● **DIRECTIONS**: In the copy, include every entry exactly but none of the images.

Extracted data entries:
----------------------------------------
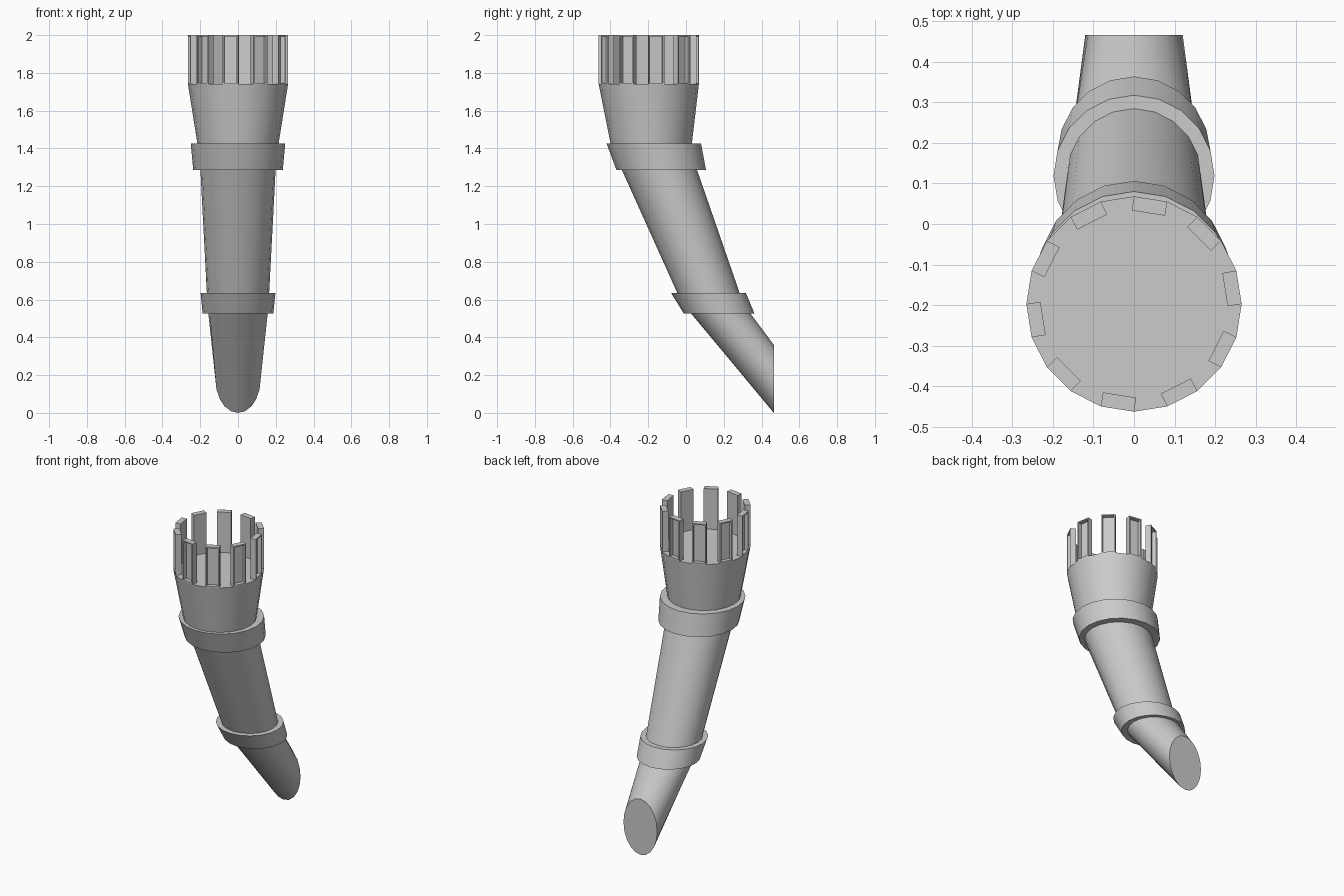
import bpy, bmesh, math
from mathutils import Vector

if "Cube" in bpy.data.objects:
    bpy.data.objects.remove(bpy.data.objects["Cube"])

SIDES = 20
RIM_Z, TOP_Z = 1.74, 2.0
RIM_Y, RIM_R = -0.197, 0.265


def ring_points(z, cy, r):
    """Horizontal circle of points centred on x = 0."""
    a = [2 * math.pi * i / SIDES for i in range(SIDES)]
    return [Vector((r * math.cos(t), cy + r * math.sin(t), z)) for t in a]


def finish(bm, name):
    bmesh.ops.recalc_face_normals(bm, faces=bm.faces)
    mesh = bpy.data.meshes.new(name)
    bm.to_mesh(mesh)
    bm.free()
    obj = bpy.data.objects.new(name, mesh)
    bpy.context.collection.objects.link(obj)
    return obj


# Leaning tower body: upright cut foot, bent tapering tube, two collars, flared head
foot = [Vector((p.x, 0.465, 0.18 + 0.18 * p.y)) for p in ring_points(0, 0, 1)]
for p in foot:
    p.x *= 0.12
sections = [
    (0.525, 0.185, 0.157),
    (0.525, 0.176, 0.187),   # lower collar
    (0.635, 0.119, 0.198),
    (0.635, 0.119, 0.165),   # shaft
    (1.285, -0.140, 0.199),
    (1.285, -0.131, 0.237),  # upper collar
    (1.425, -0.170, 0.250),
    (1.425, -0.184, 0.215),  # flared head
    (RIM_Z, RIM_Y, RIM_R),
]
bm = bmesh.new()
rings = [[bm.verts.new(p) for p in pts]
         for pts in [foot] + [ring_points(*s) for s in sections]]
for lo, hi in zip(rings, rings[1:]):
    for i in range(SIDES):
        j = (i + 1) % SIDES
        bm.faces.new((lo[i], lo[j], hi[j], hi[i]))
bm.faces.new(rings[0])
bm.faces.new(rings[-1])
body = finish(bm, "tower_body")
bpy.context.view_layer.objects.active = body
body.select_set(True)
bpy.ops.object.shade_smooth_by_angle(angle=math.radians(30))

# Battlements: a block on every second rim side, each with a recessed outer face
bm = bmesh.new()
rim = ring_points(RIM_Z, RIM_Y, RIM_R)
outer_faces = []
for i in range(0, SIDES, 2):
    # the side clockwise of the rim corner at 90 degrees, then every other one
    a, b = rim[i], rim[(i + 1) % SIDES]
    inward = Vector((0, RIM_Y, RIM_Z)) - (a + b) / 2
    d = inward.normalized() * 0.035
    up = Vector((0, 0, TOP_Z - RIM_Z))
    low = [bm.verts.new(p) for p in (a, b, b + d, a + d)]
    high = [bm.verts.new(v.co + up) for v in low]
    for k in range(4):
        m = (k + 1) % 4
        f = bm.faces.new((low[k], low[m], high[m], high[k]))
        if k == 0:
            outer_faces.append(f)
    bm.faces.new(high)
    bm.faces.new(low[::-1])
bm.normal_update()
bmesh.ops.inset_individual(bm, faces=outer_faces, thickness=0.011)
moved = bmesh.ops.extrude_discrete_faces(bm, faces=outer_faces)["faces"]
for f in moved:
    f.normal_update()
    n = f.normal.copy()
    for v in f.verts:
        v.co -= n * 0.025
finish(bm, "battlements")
----------------------------------------
● **SOLUTION TO THE EXERCISE**:
import bpy, bmesh, math
from mathutils import Vector

if "Cube" in bpy.data.objects:
    bpy.data.objects.remove(bpy.data.objects["Cube"])

SIDES = 20
RIM_Z, TOP_Z = 1.74, 2.0
RIM_Y, RIM_R = -0.197, 0.265


def ring_points(z, cy, r):
    """Horizontal circle of points centred on x = 0."""
    a = [2 * math.pi * i / SIDES for i in range(SIDES)]
    return [Vector((r * math.cos(t), cy + r * math.sin(t), z)) for t in a]


def finish(bm, name):
    bmesh.ops.recalc_face_normals(bm, faces=bm.faces)
    mesh = bpy.data.meshes.new(name)
    bm.to_mesh(mesh)
    bm.free()
    obj = bpy.data.objects.new(name, mesh)
    bpy.context.collection.objects.link(obj)
    return obj


# Leaning tower body: upright cut foot, bent tapering tube, two collars, flared head
foot = [Vector((p.x, 0.465, 0.18 + 0.18 * p.y)) for p in ring_points(0, 0, 1)]
for p in foot:
    p.x *= 0.12
sections = [
    (0.525, 0.185, 0.157),
    (0.525, 0.176, 0.187),   # lower collar
    (0.635, 0.119, 0.198),
    (0.635, 0.119, 0.165),   # shaft
    (1.285, -0.140, 0.199),
    (1.285, -0.131, 0.237),  # upper collar
    (1.425, -0.170, 0.250),
    (1.425, -0.184, 0.215),  # flared head
    (RIM_Z, RIM_Y, RIM_R),
]
bm = bmesh.new()
rings = [[bm.verts.new(p) for p in pts]
         for pts in [foot] + [ring_points(*s) for s in sections]]
for lo, hi in zip(rings, rings[1:]):
    for i in range(SIDES):
        j = (i + 1) % SIDES
        bm.faces.new((lo[i], lo[j], hi[j], hi[i]))
bm.faces.new(rings[0])
bm.faces.new(rings[-1])
body = finish(bm, "tower_body")
bpy.context.view_layer.objects.active = body
body.select_set(True)
bpy.ops.object.shade_smooth_by_angle(angle=math.radians(30))

# Battlements: a block on every second rim side, each with a recessed outer face
bm = bmesh.new()
rim = ring_points(RIM_Z, RIM_Y, RIM_R)
outer_faces = []
for i in range(0, SIDES, 2):
    # the side clockwise of the rim corner at 90 degrees, then every other one
    a, b = rim[i], rim[(i + 1) % SIDES]
    inward = Vector((0, RIM_Y, RIM_Z)) - (a + b) / 2
    d = inward.normalized() * 0.035
    up = Vector((0, 0, TOP_Z - RIM_Z))
    low = [bm.verts.new(p) for p in (a, b, b + d, a + d)]
    high = [bm.verts.new(v.co + up) for v in low]
    for k in range(4):
        m = (k + 1) % 4
        f = bm.faces.new((low[k], low[m], high[m], high[k]))
        if k == 0:
            outer_faces.append(f)
    bm.faces.new(high)
    bm.faces.new(low[::-1])
bm.normal_update()
bmesh.ops.inset_individual(bm, faces=outer_faces, thickness=0.011)
moved = bmesh.ops.extrude_discrete_faces(bm, faces=outer_faces)["faces"]
for f in moved:
    f.normal_update()
    n = f.normal.copy()
    for v in f.verts:
        v.co -= n * 0.025
finish(bm, "battlements")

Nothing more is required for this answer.